Poetry and Dreams

 

By Laura Riding, 1928.

 

I do not believe there is any more relation between poem-making and dream-making than between poem-making and child-making. The making of poems, dreams and children is difficult to explain because they all somehow happen and go on until the poem comes to an end and the sleeper wakes up and the child comes out into the air. As for children, there are so many other ways of looking at the matter that poetry is generally not asked to provide a creative parallel. As for dreams, they are the dregs of the mind, anxious to elevate themselves by flattering comparisons. As for poems, they are frequently (more often than not) concocted in the dregs of the mind and therefore happy in understanding of mutual support between themselves and dreams.

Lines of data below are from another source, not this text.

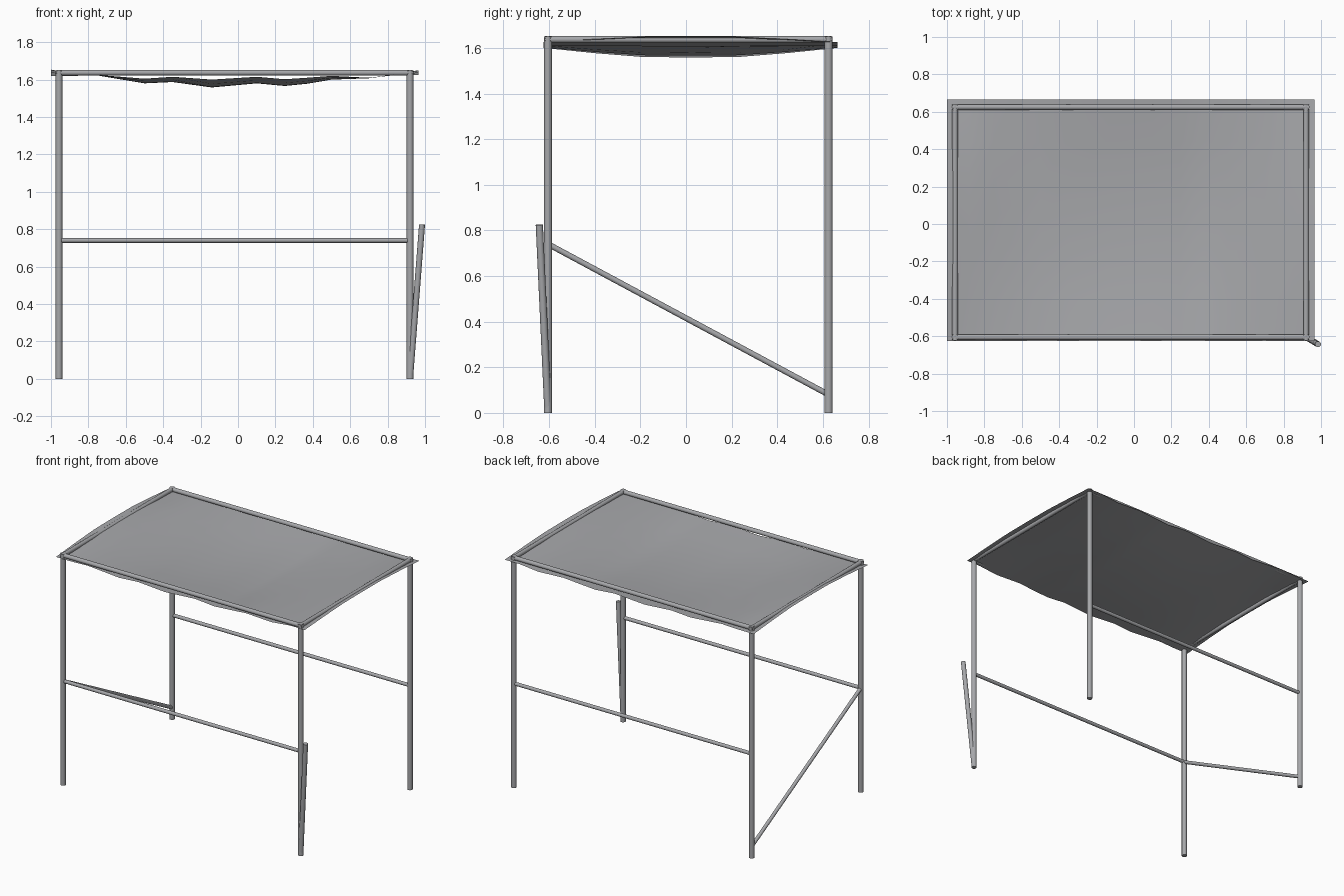
import bpy, bmesh
from mathutils import Vector

if "Cube" in bpy.data.objects:
    bpy.data.objects.remove(bpy.data.objects["Cube"])

XL, XR, YF, YB = -0.957, 0.92, -0.605, 0.625
TOP, RAIL, LOW = 1.637, 0.74, 0.08

# Dark grey shared by metal and fabric
grey = bpy.data.materials.new("dark_grey")
grey.diffuse_color = (0.385, 0.39, 0.405, 1)
grey.use_nodes = True
grey.node_tree.nodes["Principled BSDF"].inputs["Base Color"].default_value = grey.diffuse_color


def finish(ob, angle=0.7):
    ob.data.materials.append(grey)
    bpy.ops.object.select_all(action='DESELECT')
    ob.select_set(True)
    bpy.context.view_layer.objects.active = ob
    bpy.ops.object.shade_smooth_by_angle(angle=angle)


def tube(name, a, b, r):
    a, b = Vector(a), Vector(b)
    d = b - a
    bpy.ops.mesh.primitive_cylinder_add(
        vertices=16, radius=r, depth=d.length, location=(a + b) / 2,
        rotation=d.to_track_quat('Z', 'Y').to_euler())
    ob = bpy.context.object
    ob.name = name
    finish(ob)


# Four corner posts
for xn, x in (("left", XL), ("right", XR)):
    for yn, y in (("front", YF), ("back", YB)):
        tube(f"{yn}_{xn}_post", (x, y, 0), (x, y, 1.65), 0.018)

# Top frame and middle rails running along the length
for yn, y in (("front", YF), ("back", YB)):
    tube(f"{yn}_top_bar", (XL - 0.013, y, TOP), (XR + 0.013, y, TOP), 0.015)
    tube(f"{yn}_middle_rail", (XL, y, RAIL), (XR, y, RAIL), 0.0125)

# Top frame across the ends
for xn, x in (("left", XL), ("right", XR)):
    tube(f"{xn}_top_bar", (x, YF - 0.013, TOP), (x, YB + 0.013, TOP), 0.015)

# Diagonal brace on the left end, loose pole leaning by the front right post
tube("diagonal_brace", (XL, YF, RAIL), (XL, YB, LOW), 0.0125)
tube("leaning_pole", (XR, YF, 0.002), (0.984, -0.643, 0.825), 0.016)

# Sagging fabric canopy: (x, edge height, middle height)
stations = [(-1.0, 1.62, 1.653), (-0.88, 1.62, 1.635), (-0.75, 1.625, 1.622),
            (-0.5, 1.605, 1.58), (-0.35, 1.615, 1.587), (-0.14, 1.6, 1.558),
            (0.1, 1.615, 1.58), (0.25, 1.602, 1.566), (0.37, 1.61, 1.578),
            (0.5, 1.62, 1.6), (0.7, 1.61, 1.607), (0.85, 1.625, 1.63),
            (0.965, 1.625, 1.65)]
rows = [(-0.625, 0), (-0.4, 0.55), (-0.19, 0.95), (0.02, 1),
        (0.23, 0.95), (0.44, 0.55), (0.665, 0)]
bm = bmesh.new()
grid = [[bm.verts.new((x, y, e + (m - e) * w)) for y, w in rows]
        for x, e, m in stations]
for c0, c1 in zip(grid, grid[1:]):
    for j in range(len(rows) - 1):
        bm.faces.new((c0[j], c1[j], c1[j + 1], c0[j + 1]))
mesh = bpy.data.meshes.new("canopy")
bm.to_mesh(mesh)
bm.free()
canopy = bpy.data.objects.new("canopy", mesh)
bpy.context.collection.objects.link(canopy)
finish(canopy)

The only real resemblance between poetry and dreams is that they are both on the other side of waking on opposite sides. Waking is the mind in its mediocrity. Mediocrity is of such large extent that it pushes off into obscurity the mental degree beyond mediocrity, in a direction away from sleep. The mental degree before mediocrity, toward sleep, is the dream. So the stage before the lowest degree of mediocrity and the stage beyond the highest degree of mediocrity are bracketed together by mediocrity because they are both outside mediocrity the mind at its canniest intelligence and the mind at its canniest imbecility.